Multinomial Logistic Regression
Multinomial Logistic Regression is useful for situations in which you want to be able to classify subjects based on values of a set of predictor variables. This type of regression is similar to logistic regression, but it is more general because the dependent variable is not restricted to two categories.
Multinomial Logistic Regression provides the following unique features:
Pearson and deviance chi-square tests for goodness of fit of the model.
Specification of subpopulations for grouping of data for goodness-of-fit tests.
Listing of counts, predicted counts, and residuals by subpopulations.
Correction of variance estimates for over-dispersion.
Covariance matrix of the parameter estimates.
Tests of linear combinations of parameters.
Explicit specification of nested models.
Fit 1-1 matched conditional logistic regression models using differenced variables.
This procedure measures the relationship between the strength of a stimulus and the proportion of cases exhibiting a certain response to the stimulus. It is useful for situations where you have a dichotomous output that is thought to be influenced or caused by levels of some independent variable(s) and is particularly well suited to experimental data.

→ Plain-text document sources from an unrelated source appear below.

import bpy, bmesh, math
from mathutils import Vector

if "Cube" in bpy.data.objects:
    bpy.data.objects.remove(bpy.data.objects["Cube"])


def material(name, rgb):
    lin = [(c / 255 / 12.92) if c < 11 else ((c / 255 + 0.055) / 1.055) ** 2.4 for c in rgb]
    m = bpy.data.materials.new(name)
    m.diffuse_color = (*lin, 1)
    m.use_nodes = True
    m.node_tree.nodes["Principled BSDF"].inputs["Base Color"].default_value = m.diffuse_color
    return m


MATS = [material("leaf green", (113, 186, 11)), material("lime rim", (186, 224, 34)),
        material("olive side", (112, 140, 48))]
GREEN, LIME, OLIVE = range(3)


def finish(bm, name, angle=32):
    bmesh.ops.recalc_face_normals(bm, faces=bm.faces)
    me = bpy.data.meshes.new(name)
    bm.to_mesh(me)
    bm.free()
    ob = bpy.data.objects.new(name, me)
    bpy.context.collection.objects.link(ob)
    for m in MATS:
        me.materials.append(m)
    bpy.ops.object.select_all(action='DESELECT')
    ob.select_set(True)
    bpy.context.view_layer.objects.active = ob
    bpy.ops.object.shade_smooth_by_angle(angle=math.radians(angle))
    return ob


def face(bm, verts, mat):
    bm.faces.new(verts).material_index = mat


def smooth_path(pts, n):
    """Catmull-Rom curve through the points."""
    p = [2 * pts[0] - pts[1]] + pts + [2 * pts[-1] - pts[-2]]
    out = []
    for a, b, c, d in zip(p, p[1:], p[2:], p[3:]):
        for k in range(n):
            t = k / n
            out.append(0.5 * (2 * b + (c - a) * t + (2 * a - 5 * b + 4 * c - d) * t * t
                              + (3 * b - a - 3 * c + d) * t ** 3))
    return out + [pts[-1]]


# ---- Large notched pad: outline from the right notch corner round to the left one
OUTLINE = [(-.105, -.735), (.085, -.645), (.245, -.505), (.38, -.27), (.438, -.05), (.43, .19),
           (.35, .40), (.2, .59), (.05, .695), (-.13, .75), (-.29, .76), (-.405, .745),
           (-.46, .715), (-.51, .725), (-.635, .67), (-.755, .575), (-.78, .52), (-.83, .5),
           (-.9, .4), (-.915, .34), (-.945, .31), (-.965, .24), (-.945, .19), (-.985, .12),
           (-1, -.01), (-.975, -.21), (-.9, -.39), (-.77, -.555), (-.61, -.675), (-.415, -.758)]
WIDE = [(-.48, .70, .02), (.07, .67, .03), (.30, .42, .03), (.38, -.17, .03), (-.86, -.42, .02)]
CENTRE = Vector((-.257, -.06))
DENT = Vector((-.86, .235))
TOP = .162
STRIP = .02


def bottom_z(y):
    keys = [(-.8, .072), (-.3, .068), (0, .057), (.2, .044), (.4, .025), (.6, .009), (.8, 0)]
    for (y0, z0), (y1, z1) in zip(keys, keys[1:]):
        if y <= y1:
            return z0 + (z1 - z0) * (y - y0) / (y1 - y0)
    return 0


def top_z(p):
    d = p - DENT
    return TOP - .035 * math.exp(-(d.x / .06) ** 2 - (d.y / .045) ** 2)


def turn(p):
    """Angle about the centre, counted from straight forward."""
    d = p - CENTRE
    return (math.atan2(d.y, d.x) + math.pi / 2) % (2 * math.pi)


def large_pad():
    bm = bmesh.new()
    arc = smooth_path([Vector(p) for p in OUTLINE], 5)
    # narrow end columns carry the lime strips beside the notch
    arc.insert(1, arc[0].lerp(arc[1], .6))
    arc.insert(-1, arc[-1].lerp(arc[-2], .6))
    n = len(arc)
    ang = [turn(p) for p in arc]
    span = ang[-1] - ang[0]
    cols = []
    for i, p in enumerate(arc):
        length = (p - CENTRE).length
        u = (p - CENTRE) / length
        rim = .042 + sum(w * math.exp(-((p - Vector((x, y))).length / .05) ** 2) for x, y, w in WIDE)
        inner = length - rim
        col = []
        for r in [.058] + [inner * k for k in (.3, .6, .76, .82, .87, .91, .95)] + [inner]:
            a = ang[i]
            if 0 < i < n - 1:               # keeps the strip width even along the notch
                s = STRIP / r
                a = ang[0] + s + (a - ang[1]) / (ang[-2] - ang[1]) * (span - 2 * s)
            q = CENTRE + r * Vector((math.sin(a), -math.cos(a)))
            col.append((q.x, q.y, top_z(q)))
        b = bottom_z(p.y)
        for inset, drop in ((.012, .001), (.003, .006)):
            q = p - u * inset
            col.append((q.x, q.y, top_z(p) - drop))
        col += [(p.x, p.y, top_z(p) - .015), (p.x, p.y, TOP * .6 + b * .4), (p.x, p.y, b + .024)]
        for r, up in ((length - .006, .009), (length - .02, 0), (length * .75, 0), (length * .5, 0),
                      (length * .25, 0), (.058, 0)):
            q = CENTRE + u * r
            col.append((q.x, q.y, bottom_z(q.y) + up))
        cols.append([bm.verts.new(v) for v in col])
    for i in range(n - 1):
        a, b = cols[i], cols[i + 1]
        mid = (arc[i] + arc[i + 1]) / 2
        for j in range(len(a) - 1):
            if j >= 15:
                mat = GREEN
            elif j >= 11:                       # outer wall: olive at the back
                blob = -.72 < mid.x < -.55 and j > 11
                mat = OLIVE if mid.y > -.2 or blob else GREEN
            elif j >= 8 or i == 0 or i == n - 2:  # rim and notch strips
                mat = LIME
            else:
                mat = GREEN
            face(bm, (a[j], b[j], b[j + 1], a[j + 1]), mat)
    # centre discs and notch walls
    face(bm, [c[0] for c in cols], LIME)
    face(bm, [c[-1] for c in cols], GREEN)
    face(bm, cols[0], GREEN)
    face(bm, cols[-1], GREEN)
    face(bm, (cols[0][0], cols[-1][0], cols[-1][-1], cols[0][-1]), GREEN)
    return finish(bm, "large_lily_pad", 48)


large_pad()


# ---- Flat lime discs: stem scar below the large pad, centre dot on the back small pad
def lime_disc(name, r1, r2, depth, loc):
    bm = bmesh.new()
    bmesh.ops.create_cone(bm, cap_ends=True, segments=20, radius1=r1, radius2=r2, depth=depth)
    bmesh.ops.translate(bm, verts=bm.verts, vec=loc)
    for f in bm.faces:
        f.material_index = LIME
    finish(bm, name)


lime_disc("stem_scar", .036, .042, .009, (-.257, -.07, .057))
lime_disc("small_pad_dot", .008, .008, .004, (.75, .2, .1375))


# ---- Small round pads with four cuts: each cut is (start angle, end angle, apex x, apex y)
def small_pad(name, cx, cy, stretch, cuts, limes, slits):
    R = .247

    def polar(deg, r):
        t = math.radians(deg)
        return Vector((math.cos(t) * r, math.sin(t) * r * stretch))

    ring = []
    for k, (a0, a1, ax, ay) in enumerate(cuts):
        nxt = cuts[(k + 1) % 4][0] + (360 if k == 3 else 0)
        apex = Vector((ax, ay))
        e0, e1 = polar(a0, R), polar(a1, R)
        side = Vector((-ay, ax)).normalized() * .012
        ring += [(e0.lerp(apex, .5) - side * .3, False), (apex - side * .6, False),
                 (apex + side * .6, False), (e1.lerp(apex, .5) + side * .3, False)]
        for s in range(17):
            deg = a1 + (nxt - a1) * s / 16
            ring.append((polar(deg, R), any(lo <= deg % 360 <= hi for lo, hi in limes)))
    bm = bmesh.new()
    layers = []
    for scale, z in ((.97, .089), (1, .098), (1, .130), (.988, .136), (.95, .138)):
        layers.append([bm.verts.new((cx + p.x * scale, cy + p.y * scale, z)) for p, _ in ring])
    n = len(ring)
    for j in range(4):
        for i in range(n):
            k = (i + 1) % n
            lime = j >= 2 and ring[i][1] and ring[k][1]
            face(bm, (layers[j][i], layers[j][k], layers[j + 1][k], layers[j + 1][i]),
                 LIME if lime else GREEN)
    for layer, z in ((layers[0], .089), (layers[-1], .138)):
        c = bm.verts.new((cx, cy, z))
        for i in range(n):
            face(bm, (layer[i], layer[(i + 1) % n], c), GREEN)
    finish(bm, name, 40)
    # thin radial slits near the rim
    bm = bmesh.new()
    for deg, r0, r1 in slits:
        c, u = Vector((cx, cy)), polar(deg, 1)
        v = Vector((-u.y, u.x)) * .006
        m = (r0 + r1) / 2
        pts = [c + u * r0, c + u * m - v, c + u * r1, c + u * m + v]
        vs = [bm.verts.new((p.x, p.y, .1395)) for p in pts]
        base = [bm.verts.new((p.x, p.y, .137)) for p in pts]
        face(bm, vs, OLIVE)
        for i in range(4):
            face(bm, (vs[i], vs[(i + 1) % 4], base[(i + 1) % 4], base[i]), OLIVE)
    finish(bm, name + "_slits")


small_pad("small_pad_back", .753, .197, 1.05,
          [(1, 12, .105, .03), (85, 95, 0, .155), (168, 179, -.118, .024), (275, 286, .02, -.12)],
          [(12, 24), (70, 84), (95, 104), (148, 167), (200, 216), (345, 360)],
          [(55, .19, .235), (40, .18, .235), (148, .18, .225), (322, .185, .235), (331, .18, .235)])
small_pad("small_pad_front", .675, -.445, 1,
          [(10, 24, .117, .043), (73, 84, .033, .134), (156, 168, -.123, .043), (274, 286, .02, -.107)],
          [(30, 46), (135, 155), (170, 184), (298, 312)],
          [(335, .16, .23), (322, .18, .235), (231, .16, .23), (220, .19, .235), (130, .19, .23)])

This procedure will allow you to estimate the strength of a stimulus required to induce a certain proportion of responses, such as the median effective dose.
PROBIT Command Additional Features: The command syntax language also allows you to:
Request an analysis on both the probit and logit models.
Control the treatment of missing values.
Transform the covariates by bases other than base 10 or natural log.
Nonlinear regression is a method of finding a nonlinear model of the relationship between the dependent variable and a set of independent variables. Unlike traditional linear regression, which is restricted to estimating linear models, nonlinear regression can estimate models with arbitrary relationships between independent and dependent variables. This is accomplished using iterative estimation algorithms. Note that this procedure is not necessary for simple polynomial models of the form Y = A + BX**2. By defining W = X**2, we get a simple linear model, Y = A + BW, which can be estimated using traditional methods such as the Linear Regression procedure.
Conditional Logic (Nonlinear Regression): You can specify a segmented model using conditional logic. To use conditional logic within a model expression or a loss function, you form the sum of a series of terms, one for each condition. Each term consists of a logical expression (in parentheses) multiplied by the expression that should result when that logical expression is true.
Standard linear regression models assume that variance is constant within the population under study. When this is not the case—for example, when cases that are high on some attribute show more variability than cases that are low on that attribute—linear regression using ordinary least squares (OLS) no longer provides optimal model estimates. If the differences in variability can be predicted from another variable, the Weight Estimation procedure can compute the coefficients of a linear regression model using weighted least squares (WLS), such that the more precise observations (that is, those with less variability) are given greater weight in determining the regression coefficients. The Weight Estimation procedure tests a range of weight transformations & indicates which will give the best fit to the data.
WLS Command Additional Features: The command syntax language also allows you to:
Provide a single value for the power.
Specify a list of power values, or mix a range of values with a list of values for the power.
Two-Stage Least-Squares Regression
Standard linear regression models assume that errors in the dependent variable are uncorrelated with the independent variable(s). When this is not the case (for example, when relationships between variables are bidirectional), linear regression using ordinary least squares (OLS) no longer provides optimal model estimates. Two-stage least-squares regression uses instrumental variables that are uncorrelated with the error terms to compute estimated values of the problematic predictor(s) (the first stage), & then uses those computed values to estimate a linear regression model of the dependent variable (the second stage). Since the computed values are based on variables that are uncorrelated with the errors, the results of the two-stage model are optimal.
2SLS Command Additional Features: The command syntax language also allows you to estimate multiple equations simultaneously.
Categorical Variable Coding Schemes
In many procedures, you can request automatic replacement of a categorical independent variable with a set of contrast variables, which will then be entered or removed from an equation as a block. You can specify how the set of contrast variables is to be coded, usually on the CONTRAST subcommand. This appendix explains & illustrates how different contrast types requested on CONTRAST actually work.